A lack of production centres in Timor-Leste means that raw materials are not used to their full potential. With 63% of the population dependant on agriculture, farmers are relying on the domestic market and missing out on the opportunity to export their products. Timor has a history of producing spices and there is great potential for this high-value crop to thrive, but trade structures were lost during the war and farmers have never regained confidence in returning to the crop due to an absence of a market to sell to. Spices are now predominantly grown wild in the back yards of farmers’ houses and are mostly managed by female members of the household.

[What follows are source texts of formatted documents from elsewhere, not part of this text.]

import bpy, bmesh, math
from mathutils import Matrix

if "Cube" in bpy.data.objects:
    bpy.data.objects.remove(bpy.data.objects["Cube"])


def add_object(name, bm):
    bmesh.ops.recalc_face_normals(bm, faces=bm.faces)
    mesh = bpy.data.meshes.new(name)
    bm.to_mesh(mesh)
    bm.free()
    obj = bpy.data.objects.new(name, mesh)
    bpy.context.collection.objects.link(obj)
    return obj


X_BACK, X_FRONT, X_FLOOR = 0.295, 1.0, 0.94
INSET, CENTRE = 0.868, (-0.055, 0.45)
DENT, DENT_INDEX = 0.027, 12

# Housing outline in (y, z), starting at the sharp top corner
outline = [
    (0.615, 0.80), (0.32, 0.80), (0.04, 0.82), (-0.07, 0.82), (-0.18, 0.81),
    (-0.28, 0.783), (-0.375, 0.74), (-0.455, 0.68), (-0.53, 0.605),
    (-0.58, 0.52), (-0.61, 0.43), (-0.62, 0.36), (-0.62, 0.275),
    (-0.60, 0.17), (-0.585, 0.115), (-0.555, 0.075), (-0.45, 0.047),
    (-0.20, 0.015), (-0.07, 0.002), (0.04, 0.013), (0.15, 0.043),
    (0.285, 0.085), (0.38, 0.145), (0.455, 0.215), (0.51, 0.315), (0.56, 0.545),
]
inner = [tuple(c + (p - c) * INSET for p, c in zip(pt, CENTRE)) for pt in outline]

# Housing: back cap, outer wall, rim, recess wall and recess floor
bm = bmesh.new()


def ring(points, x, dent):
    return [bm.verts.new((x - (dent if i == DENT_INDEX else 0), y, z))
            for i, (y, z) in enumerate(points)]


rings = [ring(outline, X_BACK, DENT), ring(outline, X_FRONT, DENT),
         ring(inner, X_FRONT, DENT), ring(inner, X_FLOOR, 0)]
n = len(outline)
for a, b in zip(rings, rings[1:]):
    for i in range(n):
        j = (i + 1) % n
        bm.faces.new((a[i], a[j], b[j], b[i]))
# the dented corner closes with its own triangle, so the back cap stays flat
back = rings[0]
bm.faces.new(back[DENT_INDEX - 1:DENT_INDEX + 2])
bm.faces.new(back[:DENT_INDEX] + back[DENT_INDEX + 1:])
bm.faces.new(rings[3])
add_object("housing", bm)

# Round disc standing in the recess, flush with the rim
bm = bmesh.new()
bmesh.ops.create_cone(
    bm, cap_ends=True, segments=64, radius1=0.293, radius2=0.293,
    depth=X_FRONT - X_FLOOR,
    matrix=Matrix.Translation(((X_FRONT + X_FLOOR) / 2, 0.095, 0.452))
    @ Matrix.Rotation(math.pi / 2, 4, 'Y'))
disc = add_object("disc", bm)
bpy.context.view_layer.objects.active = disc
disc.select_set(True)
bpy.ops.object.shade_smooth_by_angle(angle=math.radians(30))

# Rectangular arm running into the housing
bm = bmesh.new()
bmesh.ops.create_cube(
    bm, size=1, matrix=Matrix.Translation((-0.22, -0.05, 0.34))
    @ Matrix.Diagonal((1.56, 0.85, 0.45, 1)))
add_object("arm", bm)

Commodity Exchange is a food processing business, which uses raw, local materials to create products for both domestic and export markets. In the initial stages of the business, Commodity Exchange has invested in setting up a processing unit for a variety of spices, including cloves, black pepper and areca nut (also known as betel nut), largely for export.
Commodity Exchange has strong business links to India and they intend to leverage these relationships to take advantage of recently developed bilateral agreements with the Government of Timor-Leste and India, whereby Timor-Leste gets preferential treatment for export, including duty free and preferential market access. As India is a large consumer of spices and Timor-Leste has an untapped potential for spice production, there is great investment potential for local processing of spices for export. The company has good local business intelligence and is also exploring the export potential in other locations such as Singapore, as well as other agricultural products to process, like banana and cassava chips.

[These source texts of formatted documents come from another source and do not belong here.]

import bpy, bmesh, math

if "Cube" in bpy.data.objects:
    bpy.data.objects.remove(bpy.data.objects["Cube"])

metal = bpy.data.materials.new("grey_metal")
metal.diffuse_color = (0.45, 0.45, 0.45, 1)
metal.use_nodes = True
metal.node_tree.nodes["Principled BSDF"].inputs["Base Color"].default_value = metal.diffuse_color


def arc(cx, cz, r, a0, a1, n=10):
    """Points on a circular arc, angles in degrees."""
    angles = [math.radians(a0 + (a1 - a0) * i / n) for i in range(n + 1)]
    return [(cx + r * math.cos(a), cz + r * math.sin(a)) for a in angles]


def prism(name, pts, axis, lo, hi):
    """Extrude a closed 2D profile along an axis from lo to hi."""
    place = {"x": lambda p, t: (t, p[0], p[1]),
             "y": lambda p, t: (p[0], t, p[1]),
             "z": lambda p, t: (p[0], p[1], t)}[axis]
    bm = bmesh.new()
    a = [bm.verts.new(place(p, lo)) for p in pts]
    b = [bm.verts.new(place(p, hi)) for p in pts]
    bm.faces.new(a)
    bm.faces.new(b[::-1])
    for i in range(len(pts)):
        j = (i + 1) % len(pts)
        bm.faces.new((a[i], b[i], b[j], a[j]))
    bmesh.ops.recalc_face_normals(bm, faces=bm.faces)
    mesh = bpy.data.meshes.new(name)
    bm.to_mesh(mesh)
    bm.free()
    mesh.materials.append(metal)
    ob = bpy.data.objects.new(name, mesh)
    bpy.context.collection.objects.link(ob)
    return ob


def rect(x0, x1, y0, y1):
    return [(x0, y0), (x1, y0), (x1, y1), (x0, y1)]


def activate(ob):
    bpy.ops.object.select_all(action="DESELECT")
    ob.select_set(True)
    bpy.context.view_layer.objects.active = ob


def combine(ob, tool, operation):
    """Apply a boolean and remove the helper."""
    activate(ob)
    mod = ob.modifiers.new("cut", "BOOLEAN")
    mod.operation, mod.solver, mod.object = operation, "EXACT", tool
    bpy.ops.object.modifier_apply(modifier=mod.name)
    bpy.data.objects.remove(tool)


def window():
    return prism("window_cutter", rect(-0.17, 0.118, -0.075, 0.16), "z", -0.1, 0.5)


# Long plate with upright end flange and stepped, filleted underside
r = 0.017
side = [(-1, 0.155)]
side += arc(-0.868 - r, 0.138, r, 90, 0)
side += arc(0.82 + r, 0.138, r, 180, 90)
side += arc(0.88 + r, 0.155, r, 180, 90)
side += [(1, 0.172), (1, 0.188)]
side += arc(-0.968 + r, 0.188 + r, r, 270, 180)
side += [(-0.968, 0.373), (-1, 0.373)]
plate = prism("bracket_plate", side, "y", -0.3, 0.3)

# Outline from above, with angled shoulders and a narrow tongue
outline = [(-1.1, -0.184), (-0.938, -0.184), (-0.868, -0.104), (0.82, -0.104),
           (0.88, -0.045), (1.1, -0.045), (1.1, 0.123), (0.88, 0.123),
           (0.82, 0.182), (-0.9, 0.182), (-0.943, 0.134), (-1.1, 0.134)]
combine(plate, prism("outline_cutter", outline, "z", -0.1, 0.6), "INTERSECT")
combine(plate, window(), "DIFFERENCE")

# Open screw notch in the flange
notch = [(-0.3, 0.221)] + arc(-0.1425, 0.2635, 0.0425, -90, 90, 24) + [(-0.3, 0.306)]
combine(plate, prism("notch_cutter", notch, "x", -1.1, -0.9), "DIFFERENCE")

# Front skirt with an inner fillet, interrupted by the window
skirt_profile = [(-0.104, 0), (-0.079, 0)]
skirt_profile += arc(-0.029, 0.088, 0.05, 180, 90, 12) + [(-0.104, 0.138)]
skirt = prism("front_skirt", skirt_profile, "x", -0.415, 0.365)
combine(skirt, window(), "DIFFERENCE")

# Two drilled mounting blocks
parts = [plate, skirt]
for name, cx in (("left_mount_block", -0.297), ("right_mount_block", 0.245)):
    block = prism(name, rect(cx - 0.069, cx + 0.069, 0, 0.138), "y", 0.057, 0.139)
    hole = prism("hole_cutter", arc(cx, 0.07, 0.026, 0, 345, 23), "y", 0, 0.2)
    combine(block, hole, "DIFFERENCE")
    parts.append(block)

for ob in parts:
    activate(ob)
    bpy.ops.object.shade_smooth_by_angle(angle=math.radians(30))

MDF is assisting Commodity Exchange with technical support in operationalising its spice processing facility and strengthening backward linkages with suppliers through continuous extension support to farmers. Improving farmer knowledge will ensure consistency and quality of supply of good quality spices. Alongside this, there will be support to develop technical expertise in-house to operate the processing unit, which will ensure timely processing of the spices, as well as supporting the cost of packaging machinery to enable access to the retail market. Having a continuous supply will also demonstrate the commercial viability of Timorese spices for the export market. Reviving spice production and creating a stable market for sales has the potential to create additional, supplementary income, particularly for female farmers.